#### [Task]
Nothing may differ between your reply and the listing that follows.

#### [Material supplied]
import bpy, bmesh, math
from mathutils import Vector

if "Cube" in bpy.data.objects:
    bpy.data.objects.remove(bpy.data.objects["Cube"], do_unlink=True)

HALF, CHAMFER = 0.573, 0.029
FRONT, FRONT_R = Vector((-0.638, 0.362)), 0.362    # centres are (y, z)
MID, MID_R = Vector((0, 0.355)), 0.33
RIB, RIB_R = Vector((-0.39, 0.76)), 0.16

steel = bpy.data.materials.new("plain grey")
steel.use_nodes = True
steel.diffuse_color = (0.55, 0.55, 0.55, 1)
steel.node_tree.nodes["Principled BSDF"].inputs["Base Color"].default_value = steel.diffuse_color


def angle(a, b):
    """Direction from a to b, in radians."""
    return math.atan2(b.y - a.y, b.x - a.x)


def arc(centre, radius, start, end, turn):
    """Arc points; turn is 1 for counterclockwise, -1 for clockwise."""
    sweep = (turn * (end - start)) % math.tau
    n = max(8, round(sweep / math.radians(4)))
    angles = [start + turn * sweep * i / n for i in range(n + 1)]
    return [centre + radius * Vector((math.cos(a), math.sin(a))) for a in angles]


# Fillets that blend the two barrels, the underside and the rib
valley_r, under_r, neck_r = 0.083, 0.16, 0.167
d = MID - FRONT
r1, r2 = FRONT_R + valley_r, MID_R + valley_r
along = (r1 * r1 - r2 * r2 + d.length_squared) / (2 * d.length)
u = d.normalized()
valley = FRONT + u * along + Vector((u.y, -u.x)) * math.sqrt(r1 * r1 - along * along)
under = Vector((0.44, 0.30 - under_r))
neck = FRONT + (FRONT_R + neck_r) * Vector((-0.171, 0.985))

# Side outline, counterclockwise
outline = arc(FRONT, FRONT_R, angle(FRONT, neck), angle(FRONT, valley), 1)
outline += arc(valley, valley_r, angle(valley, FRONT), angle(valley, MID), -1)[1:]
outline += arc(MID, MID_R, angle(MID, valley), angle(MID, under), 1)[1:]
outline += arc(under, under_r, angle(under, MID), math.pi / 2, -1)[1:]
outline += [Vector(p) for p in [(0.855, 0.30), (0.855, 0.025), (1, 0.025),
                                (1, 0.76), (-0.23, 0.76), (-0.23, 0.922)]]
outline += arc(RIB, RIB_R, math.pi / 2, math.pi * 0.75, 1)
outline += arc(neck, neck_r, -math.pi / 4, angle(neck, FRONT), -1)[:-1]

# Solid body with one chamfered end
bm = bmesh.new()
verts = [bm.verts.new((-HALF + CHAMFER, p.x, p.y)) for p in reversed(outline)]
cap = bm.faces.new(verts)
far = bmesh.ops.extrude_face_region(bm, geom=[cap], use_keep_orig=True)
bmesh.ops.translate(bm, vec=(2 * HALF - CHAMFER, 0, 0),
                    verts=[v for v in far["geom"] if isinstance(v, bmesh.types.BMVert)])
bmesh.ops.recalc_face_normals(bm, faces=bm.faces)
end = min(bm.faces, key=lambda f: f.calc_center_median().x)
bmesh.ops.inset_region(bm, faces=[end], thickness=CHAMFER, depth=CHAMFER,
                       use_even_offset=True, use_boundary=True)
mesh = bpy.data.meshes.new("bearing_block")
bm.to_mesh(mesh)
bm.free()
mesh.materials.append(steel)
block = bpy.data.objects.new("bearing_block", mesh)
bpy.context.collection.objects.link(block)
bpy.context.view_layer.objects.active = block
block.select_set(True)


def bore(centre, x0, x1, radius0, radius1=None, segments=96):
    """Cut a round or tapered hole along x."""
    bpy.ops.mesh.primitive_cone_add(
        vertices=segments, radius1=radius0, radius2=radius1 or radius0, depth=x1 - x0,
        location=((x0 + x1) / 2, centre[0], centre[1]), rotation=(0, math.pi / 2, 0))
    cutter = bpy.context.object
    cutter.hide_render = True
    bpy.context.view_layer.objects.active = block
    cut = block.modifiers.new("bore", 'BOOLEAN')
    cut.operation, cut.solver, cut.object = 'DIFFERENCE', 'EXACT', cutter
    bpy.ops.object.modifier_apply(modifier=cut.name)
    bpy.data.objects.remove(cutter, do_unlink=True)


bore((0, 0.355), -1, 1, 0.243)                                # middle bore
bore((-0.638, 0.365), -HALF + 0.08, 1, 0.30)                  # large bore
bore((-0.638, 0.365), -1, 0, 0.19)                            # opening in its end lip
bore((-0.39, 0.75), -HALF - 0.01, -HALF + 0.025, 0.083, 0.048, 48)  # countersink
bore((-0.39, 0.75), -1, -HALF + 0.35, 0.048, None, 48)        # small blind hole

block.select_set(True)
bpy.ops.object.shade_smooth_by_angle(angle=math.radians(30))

#### [Written response]
import bpy, bmesh, math
from mathutils import Vector

if "Cube" in bpy.data.objects:
    bpy.data.objects.remove(bpy.data.objects["Cube"], do_unlink=True)

HALF, CHAMFER = 0.573, 0.029
FRONT, FRONT_R = Vector((-0.638, 0.362)), 0.362    # centres are (y, z)
MID, MID_R = Vector((0, 0.355)), 0.33
RIB, RIB_R = Vector((-0.39, 0.76)), 0.16

steel = bpy.data.materials.new("plain grey")
steel.use_nodes = True
steel.diffuse_color = (0.55, 0.55, 0.55, 1)
steel.node_tree.nodes["Principled BSDF"].inputs["Base Color"].default_value = steel.diffuse_color


def angle(a, b):
    """Direction from a to b, in radians."""
    return math.atan2(b.y - a.y, b.x - a.x)


def arc(centre, radius, start, end, turn):
    """Arc points; turn is 1 for counterclockwise, -1 for clockwise."""
    sweep = (turn * (end - start)) % math.tau
    n = max(8, round(sweep / math.radians(4)))
    angles = [start + turn * sweep * i / n for i in range(n + 1)]
    return [centre + radius * Vector((math.cos(a), math.sin(a))) for a in angles]


# Fillets that blend the two barrels, the underside and the rib
valley_r, under_r, neck_r = 0.083, 0.16, 0.167
d = MID - FRONT
r1, r2 = FRONT_R + valley_r, MID_R + valley_r
along = (r1 * r1 - r2 * r2 + d.length_squared) / (2 * d.length)
u = d.normalized()
valley = FRONT + u * along + Vector((u.y, -u.x)) * math.sqrt(r1 * r1 - along * along)
under = Vector((0.44, 0.30 - under_r))
neck = FRONT + (FRONT_R + neck_r) * Vector((-0.171, 0.985))

# Side outline, counterclockwise
outline = arc(FRONT, FRONT_R, angle(FRONT, neck), angle(FRONT, valley), 1)
outline += arc(valley, valley_r, angle(valley, FRONT), angle(valley, MID), -1)[1:]
outline += arc(MID, MID_R, angle(MID, valley), angle(MID, under), 1)[1:]
outline += arc(under, under_r, angle(under, MID), math.pi / 2, -1)[1:]
outline += [Vector(p) for p in [(0.855, 0.30), (0.855, 0.025), (1, 0.025),
                                (1, 0.76), (-0.23, 0.76), (-0.23, 0.922)]]
outline += arc(RIB, RIB_R, math.pi / 2, math.pi * 0.75, 1)
outline += arc(neck, neck_r, -math.pi / 4, angle(neck, FRONT), -1)[:-1]

# Solid body with one chamfered end
bm = bmesh.new()
verts = [bm.verts.new((-HALF + CHAMFER, p.x, p.y)) for p in reversed(outline)]
cap = bm.faces.new(verts)
far = bmesh.ops.extrude_face_region(bm, geom=[cap], use_keep_orig=True)
bmesh.ops.translate(bm, vec=(2 * HALF - CHAMFER, 0, 0),
                    verts=[v for v in far["geom"] if isinstance(v, bmesh.types.BMVert)])
bmesh.ops.recalc_face_normals(bm, faces=bm.faces)
end = min(bm.faces, key=lambda f: f.calc_center_median().x)
bmesh.ops.inset_region(bm, faces=[end], thickness=CHAMFER, depth=CHAMFER,
                       use_even_offset=True, use_boundary=True)
mesh = bpy.data.meshes.new("bearing_block")
bm.to_mesh(mesh)
bm.free()
mesh.materials.append(steel)
block = bpy.data.objects.new("bearing_block", mesh)
bpy.context.collection.objects.link(block)
bpy.context.view_layer.objects.active = block
block.select_set(True)


def bore(centre, x0, x1, radius0, radius1=None, segments=96):
    """Cut a round or tapered hole along x."""
    bpy.ops.mesh.primitive_cone_add(
        vertices=segments, radius1=radius0, radius2=radius1 or radius0, depth=x1 - x0,
        location=((x0 + x1) / 2, centre[0], centre[1]), rotation=(0, math.pi / 2, 0))
    cutter = bpy.context.object
    cutter.hide_render = True
    bpy.context.view_layer.objects.active = block
    cut = block.modifiers.new("bore", 'BOOLEAN')
    cut.operation, cut.solver, cut.object = 'DIFFERENCE', 'EXACT', cutter
    bpy.ops.object.modifier_apply(modifier=cut.name)
    bpy.data.objects.remove(cutter, do_unlink=True)


bore((0, 0.355), -1, 1, 0.243)                                # middle bore
bore((-0.638, 0.365), -HALF + 0.08, 1, 0.30)                  # large bore
bore((-0.638, 0.365), -1, 0, 0.19)                            # opening in its end lip
bore((-0.39, 0.75), -HALF - 0.01, -HALF + 0.025, 0.083, 0.048, 48)  # countersink
bore((-0.39, 0.75), -1, -HALF + 0.35, 0.048, None, 48)        # small blind hole

block.select_set(True)
bpy.ops.object.shade_smooth_by_angle(angle=math.radians(30))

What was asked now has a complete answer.